  • Resources: Pedro Henrique Pereira Braga.
  • Revisions: Pedro Henrique Pereira Braga, Katherine Hébert, Emma J. Hudgins, Eric R. Scott, Friederike Hillemann and Robert Crystal-Ornelas.

ACKNOWLEDGEMENTS

We thank Aaron Ellison and two reviewers for their careful and valuable remarks, which greatly improved our manuscript. This manuscript arose from a hackathon at the Society for Open, Reliable, and Transparent Ecology and Evolution (SORTEE) virtual meeting in July 2021. We thank Ciera Martinez for being a co-organizer of the SORTEE hackathon that started our discussion on GitHub in EEB and for creating our hackathon website on GitHub. R.C.-O. was funded by the U.S. Department of Energy, Office of Science, Office of Biological and Environmental Research, Earth and Environmental Sciences Division, Data Management Program under contract number DE-AC02-05CH11231. P.H.P.B. was supported by the Science without Borders program and the Brazilian National Council for Research and Technological Development (CNPq-SwB-GDE 142493/2013-0).

    CONFLICT OF INTEREST STATEMENT

    On July 15, 2022, RCO was offered a position to work at GitHub and became an employee on August 23, 2022. Initial discussion of publishing this manuscript began in July 2021 and all work on the manuscript prior to the first revision was done while RCO was an employee at Lawrence Berkeley National Laboratory.
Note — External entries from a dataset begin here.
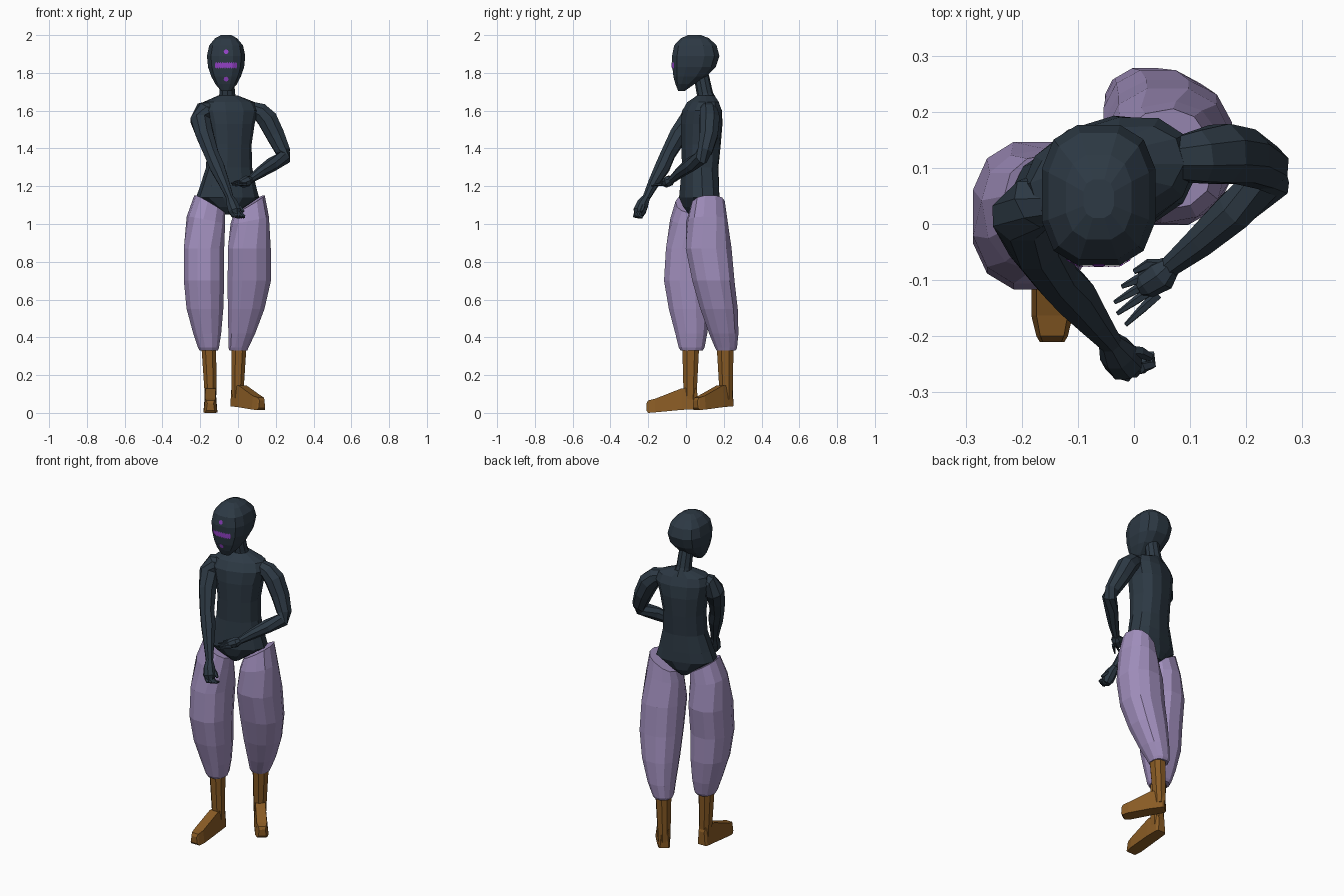
import bpy, bmesh, math
from mathutils import Vector
from mathutils.bvhtree import BVHTree

if "Cube" in bpy.data.objects:
    bpy.data.objects.remove(bpy.data.objects["Cube"])


def material(name, rgb):
    m = bpy.data.materials.new(name)
    m.diffuse_color = (*rgb, 1)
    m.use_nodes = True
    m.node_tree.nodes["Principled BSDF"].inputs["Base Color"].default_value = m.diffuse_color
    return m


SLATE = material("dark slate", (0.026, 0.041, 0.058))
LILAC = material("lilac cloth", (0.35, 0.27, 0.50))
BROWN = material("brown leather", (0.25, 0.105, 0.018))
VIOLET = material("bright violet", (0.30, 0.055, 0.58))


def finish(name, bm, mat):
    bmesh.ops.recalc_face_normals(bm, faces=bm.faces)
    me = bpy.data.meshes.new(name)
    bm.to_mesh(me)
    bm.free()
    me.materials.append(mat)
    ob = bpy.data.objects.new(name, me)
    bpy.context.collection.objects.link(ob)
    return ob


def skin(name, rings, mat):
    """Bridge rings of points into a closed faceted body."""
    bm = bmesh.new()
    rows = [[bm.verts.new(p) for p in ring] for ring in rings]
    n = len(rows[0])
    for a, b in zip(rows, rows[1:]):
        for i in range(n):
            j = (i + 1) % n
            bm.faces.new((a[i], a[j], b[j], b[i]))
    bm.faces.new(rows[0])
    bm.faces.new(rows[-1])
    return finish(name, bm, mat)


def oval(cx, cy, z, rx, ry, yaw=0, tilt=0, n=12, power=0.85):
    """Horizontal squared oval; tilt raises it along its own x axis."""
    pts, a = [], math.radians(yaw)
    for i in range(n):
        t = 2 * math.pi * (i + 0.5) / n
        c, s = math.cos(t), math.sin(t)
        u = rx * math.copysign(abs(c) ** power, c)
        v = ry * math.copysign(abs(s) ** power, s)
        pts.append(Vector((cx + u * math.cos(a) - v * math.sin(a),
                           cy + u * math.sin(a) + v * math.cos(a), z + tilt * u)))
    return pts


def tube(name, path, mat, n=8):
    """Tapered tube through (x, y, z, radius) points."""
    P = [Vector(p[:3]) for p in path]
    rings = []
    for i, p in enumerate(P):
        d = (P[min(i + 1, len(P) - 1)] - P[max(i - 1, 0)]).normalized()
        side = d.cross(Vector((0.3, 1, 0.2))).normalized()
        up = side.cross(d)
        r = path[i][3]
        rings.append([p + r * (math.cos(2 * math.pi * k / n) * side
                               + math.sin(2 * math.pi * k / n) * up) for k in range(n)])
    return skin(name, rings, mat)


# Head: z, half width, front y, back y
HX = -0.063
head_rows = [(1.705, .028, -.042, -.005), (1.74, .058, -.057, .045), (1.78, .08, -.069, .11),
             (1.83, .098, -.075, .16), (1.89, .104, -.077, .18), (1.945, .092, -.066, .165),
             (1.983, .06, -.03, .125), (2.0, .028, .01, .08)]
head = skin("head", [oval(HX, (f + b) / 2, z, w, (b - f) / 2, power=0.75)
                     for z, w, f, b in head_rows], SLATE)

# Neck
tube("neck", [(-.055, .11, 1.64, .055), (-.057, .10, 1.69, .043), (-.06, .08, 1.79, .04)], SLATE, 10)

# Torso, turned so the right side leads
torso_rows = [(-.055, .075, 1.05, .03, .06), (-.055, .073, 1.09, .09, .085), (-.055, .07, 1.14, .17, .098),
              (-.053, .072, 1.20, .15, .096), (-.047, .075, 1.30, .122, .092), (-.047, .08, 1.42, .118, .10),
              (-.047, .083, 1.53, .135, .105), (-.045, .085, 1.60, .155, .098), (-.048, .09, 1.645, .14, .075),
              (-.053, .105, 1.68, .052, .045)]
skin("torso", [oval(*r, yaw=17) for r in torso_rows], SLATE)

# Arms
tube("right_arm", [(-.14, .05, 1.615, .04), (-.175, .04, 1.605, .05), (-.2, .015, 1.55, .056),
                   (-.175, -.04, 1.47, .05), (-.14, -.095, 1.37, .041), (-.11, -.125, 1.30, .042),
                   (-.075, -.17, 1.22, .031), (-.043, -.21, 1.14, .021)], SLATE)
tube("left_arm", [(.07, .115, 1.61, .04), (.115, .12, 1.595, .05), (.155, .125, 1.555, .057),
                  (.198, .12, 1.47, .052), (.238, .1, 1.385, .042), (.243, .08, 1.35, .04),
                  (.18, .025, 1.315, .038), (.12, -.03, 1.275, .03), (.065, -.075, 1.235, .02)], SLATE)

# Right hand: closed fist with curled fingers
tube("right_palm", [(-.043, -.21, 1.14, .021), (-.03, -.23, 1.105, .033),
                    (-.018, -.245, 1.07, .036), (-.01, -.25, 1.04, .022)], SLATE)
for i in range(4):
    k = i * 0.014
    tube(f"right_finger_{i + 1}", [(-.03 + k, -.265 + k * .2, 1.06, .01), (-.012 + k, -.272 + k * .5, 1.042, .01),
                                   (.0 + k * .7, -.25 + k * .5, 1.036, .008)], SLATE, 5)
tube("right_thumb", [(-.02, -.225, 1.11, .012), (.01, -.228, 1.085, .011), (.03, -.238, 1.065, .007)], SLATE, 5)

# Left hand: open, fingers reaching across
tube("left_palm", [(.065, -.075, 1.235, .02), (.05, -.09, 1.228, .03), (.022, -.107, 1.217, .026),
                   (.01, -.113, 1.214, .018)], SLATE)
tips = [(-.022, -.112, 1.222), (-.035, -.14, 1.215), (-.03, -.16, 1.208), (-.015, -.18, 1.202)]
for i, tip in enumerate(tips):
    base = Vector((.022 + i * .007, -.092 - i * .011, 1.222 - i * .004))
    mid = base.lerp(Vector(tip), 0.5) + Vector((0, 0, .004))
    tube(f"left_finger_{i + 1}", [(*base, .01), (*mid, .008), (*tip, .004)], SLATE, 5)
tube("left_thumb", [(.055, -.075, 1.235, .012), (.025, -.072, 1.232, .01), (.0, -.085, 1.226, .005)], SLATE, 5)

# Baggy trouser legs
right_rows = [(-.15, .035, 1.105, .08, .09, 10, -.6), (-.17, .025, 1.02, .10, .108, 10, -.2),
              (-.18, .02, .87, .11, .13), (-.18, .005, .70, .11, .125), (-.175, .018, .55, .1, .112),
              (-.163, .028, .42, .076, .087), (-.156, .03, .345, .057, .07), (-.155, .03, .33, .05, .06)]
left_rows = [(.06, .115, 1.105, .08, .09, 10, .6), (.062, .11, 1.02, .10, .108, 10, .2),
             (.06, .12, .87, .117, .125), (.06, .145, .70, .118, .115), (.043, .175, .55, .1, .102),
             (.02, .2, .42, .073, .08), (.002, .212, .345, .055, .06), (.002, .212, .33, .048, .052)]
skin("right_trouser_leg", [oval(*r) for r in right_rows], LILAC)
skin("left_trouser_leg", [oval(*r) for r in left_rows], LILAC)


# Boots: faceted shaft plus a box-section foot
def boot(side, top, ankle, heel, direction, scale, lift):
    skin(side + "_boot_shaft", [oval(*top, .36, .042, .048, n=8), oval(*ankle, .12, .034, .038, n=8),
                                oval(*ankle, .07, .032, .036, n=8)], BROWN)
    d = Vector((*direction, 0)).normalized()
    s = Vector((-d.y, d.x, 0))
    rings = []
    for dist, w, lo, hi in [(0, .024, .022, .10), (.012, .032, .02, .132), (.085, .036, .016, .13),
                            (.225, .037, .003, .075), (.262, .028, .0, .066), (.272, .022, .012, .05)]:
        c = Vector((*heel, lift)) + d * dist * scale
        rings.append([c + s * w + Vector((0, 0, lo)), c - s * w + Vector((0, 0, lo)),
                      c - s * w * .75 + Vector((0, 0, hi)), c + s * w * .75 + Vector((0, 0, hi))])
    skin(side + "_boot_foot", rings, BROWN)


boot("right", (-.155, .025), (-.146, .022), (-.146, .062), (0, -1), 1.0, 0)
boot("left", (.006, .207), (-.002, .212), (-.022, .237), (.62, -.78), .88, .015)

# Face markings, laid on the head surface as thin plates
dg = bpy.context.evaluated_depsgraph_get()
surface = BVHTree.FromObject(head, dg)


def on_face(x, z):
    hit = surface.ray_cast(Vector((x, -1, z)), Vector((0, 1, 0)))[0]
    return hit + Vector((0, -.004, 0))


def dot(name, z, r):
    bm = bmesh.new()
    rim = [bm.verts.new(on_face(HX + r * math.cos(i * math.pi / 4), z + r * math.sin(i * math.pi / 4)))
           for i in range(8)]
    mid = bm.verts.new(on_face(HX, z))
    for i in range(8):
        bm.faces.new((mid, rim[i], rim[(i + 1) % 8]))
    finish(name, bm, VIOLET)


dot("forehead_dot", 1.912, .013)
dot("chin_dot", 1.767, .013)

bm = bmesh.new()
cols = []
for i in range(21):
    x = HX - .058 + .116 * i / 20
    h = .018 if i % 2 else .010
    cols.append([bm.verts.new(on_face(x, 1.84 + k * h)) for k in (-1, 0, 1)])
for a, b in zip(cols, cols[1:]):
    for k in range(2):
        bm.faces.new((a[k], b[k], b[k + 1], a[k + 1]))
finish("jagged_face_band", bm, VIOLET)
The authors declare that there is no conflict of interest that could be perceived as prejudicing the impartiality of the research reported.

    PEER REVIEW

    The peer review history for this article is available at https://www.webofscience.com/api/gateway/wos/peer-review/10.1111/2041-210X.14108.

    DATA AVAILABILITY STATEMENT

    The preprint and the entire source code containing the manuscript and author contributions is available in the Open Science Framework repository (accessible at https://osf.io/bypfm/; Braga et al., 2023) and GitHub repository (accessible at https://github.com/SORTEE-Github-Hackathon/manuscript) for this study.